Part 1 Review of the Crown Proceedings Act

Chapter 2 Why a new Crown Civil Proceedings Act?


R1 The Crown Civil Proceedings Bill attached to this Report, which modernises the Crown Proceedings Act 1950, should be considered for enactment.

Chapter 3 Resolving central policy issuesTop
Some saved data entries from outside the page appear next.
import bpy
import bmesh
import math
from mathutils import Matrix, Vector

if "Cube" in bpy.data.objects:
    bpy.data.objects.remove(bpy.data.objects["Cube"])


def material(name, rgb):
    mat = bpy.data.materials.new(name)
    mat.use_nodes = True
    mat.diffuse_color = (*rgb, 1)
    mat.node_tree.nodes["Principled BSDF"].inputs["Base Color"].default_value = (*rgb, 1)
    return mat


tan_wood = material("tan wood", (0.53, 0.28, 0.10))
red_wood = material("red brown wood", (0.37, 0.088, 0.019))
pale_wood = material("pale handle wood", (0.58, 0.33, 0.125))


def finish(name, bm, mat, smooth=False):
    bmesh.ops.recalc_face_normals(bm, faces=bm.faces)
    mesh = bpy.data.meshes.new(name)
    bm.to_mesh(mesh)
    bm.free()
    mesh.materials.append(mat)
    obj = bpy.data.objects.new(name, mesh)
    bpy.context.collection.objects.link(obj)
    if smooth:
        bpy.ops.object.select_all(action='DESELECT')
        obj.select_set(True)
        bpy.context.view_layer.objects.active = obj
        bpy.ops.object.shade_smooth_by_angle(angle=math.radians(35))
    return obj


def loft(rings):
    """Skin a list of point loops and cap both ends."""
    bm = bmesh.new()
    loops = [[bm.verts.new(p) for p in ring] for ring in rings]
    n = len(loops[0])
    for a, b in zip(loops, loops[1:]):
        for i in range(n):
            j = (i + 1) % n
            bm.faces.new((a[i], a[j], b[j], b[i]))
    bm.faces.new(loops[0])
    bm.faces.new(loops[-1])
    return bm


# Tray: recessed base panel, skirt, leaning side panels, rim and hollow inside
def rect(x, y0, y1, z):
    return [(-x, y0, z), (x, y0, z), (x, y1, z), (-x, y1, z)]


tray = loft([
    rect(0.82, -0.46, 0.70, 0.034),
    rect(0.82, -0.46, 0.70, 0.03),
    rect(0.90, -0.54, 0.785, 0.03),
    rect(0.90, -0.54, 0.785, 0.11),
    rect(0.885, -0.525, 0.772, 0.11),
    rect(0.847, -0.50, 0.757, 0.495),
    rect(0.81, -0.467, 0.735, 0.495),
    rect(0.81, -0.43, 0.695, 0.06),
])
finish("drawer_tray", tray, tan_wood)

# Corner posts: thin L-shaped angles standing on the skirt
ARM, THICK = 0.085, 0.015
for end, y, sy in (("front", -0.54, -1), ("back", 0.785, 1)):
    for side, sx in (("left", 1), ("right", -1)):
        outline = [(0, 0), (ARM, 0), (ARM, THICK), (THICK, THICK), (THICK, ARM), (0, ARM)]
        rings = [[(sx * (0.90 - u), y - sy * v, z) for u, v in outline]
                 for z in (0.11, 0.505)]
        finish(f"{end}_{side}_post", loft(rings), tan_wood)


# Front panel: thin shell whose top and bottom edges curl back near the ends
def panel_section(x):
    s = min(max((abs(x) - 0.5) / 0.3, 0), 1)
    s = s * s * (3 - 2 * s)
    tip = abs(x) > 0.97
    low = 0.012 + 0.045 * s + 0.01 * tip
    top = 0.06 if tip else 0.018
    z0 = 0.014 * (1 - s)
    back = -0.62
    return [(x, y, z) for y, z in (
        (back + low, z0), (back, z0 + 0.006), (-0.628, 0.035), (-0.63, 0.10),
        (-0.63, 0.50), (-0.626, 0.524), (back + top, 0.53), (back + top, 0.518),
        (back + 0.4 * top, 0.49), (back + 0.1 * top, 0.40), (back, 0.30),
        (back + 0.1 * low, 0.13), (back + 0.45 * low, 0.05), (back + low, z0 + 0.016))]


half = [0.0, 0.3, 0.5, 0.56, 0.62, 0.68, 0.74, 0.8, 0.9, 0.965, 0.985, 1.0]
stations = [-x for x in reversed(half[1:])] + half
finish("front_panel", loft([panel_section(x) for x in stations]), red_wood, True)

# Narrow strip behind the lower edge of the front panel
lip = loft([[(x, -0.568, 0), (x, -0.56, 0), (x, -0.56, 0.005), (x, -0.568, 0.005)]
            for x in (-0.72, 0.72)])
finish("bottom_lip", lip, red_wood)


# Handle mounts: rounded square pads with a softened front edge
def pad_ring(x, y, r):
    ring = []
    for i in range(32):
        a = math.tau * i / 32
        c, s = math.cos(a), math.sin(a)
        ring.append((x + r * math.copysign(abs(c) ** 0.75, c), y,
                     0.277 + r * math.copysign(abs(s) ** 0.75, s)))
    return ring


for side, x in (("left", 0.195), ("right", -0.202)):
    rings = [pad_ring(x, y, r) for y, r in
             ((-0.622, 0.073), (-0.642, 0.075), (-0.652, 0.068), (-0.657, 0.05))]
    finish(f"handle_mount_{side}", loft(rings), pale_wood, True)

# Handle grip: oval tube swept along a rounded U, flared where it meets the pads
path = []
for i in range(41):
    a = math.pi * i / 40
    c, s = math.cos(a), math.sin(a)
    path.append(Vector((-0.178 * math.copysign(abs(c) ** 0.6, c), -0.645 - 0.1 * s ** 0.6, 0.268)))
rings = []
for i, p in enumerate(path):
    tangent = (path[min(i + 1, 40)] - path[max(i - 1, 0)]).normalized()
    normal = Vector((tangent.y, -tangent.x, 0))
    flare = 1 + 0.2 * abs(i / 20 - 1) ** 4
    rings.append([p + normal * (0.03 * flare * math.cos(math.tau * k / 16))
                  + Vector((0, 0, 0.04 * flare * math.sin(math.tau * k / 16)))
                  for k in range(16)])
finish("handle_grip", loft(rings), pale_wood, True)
R2The Crown should be able to be sued in tort as a private individual and be held directly liable.  
R3Existing immunity provisions that apply to Crown employees and that currently have the effect of immunising the Crown should be included in a schedule in the new Act and continue to apply to immunise the Crown against liability.
R4The substantive law of torts, including what kinds of torts the Crown should be liable for, should continue to be developed by the courts. We are not recommending a legislative response at this time.
R5We recommend the retention of statutory immunity for Crown employees in respect of good-faith actions or omissions in pursuance or intended pursuance of their duties, functions or powers.
R6The immunities provided for Crown employees should not prevent the courts from holding the Crown itself liable in tort in respect of the actions or omissions of a Crown employee covered by an immunity.
R7A statutory indemnity should be enacted for ministers of the Crown to replace the current indemnity procedure in the Cabinet Manual. Under the new provision, the Crown would be required to indemnify ministers for costs and damages in civil proceedings in respect of good-faith actions or omissions in pursuance or intended pursuance of their duties, functions or powers.
R8 The indemnity should be paid by the department that is responsible for the subject matter of the civil proceedings, and departments should be required to include a statement in their annual financial statements itemising all amounts paid to indemnify a minister under the enacted indemnity. Confidential and personal information would be protected when reporting.
R9We recommend that a court should be able to grant any remedy in civil proceedings against the Crown.
R10Where the public interest requires, the court must make a declaratory order about any party’s rights or entitlements instead of ordering against the Crown any of:
(a) an injunction;
(b) an attachment;
(c) specific performance; or
(d) the conveyance of land or property.
R11The new legislation should continue the exclusion in the Crown Proceedings Act against bringing in rem proceedings against the Crown and should provide that the Crown’s ships or aircraft and related property cannot be arrested or made subject to any of the consequences of in rem proceedings.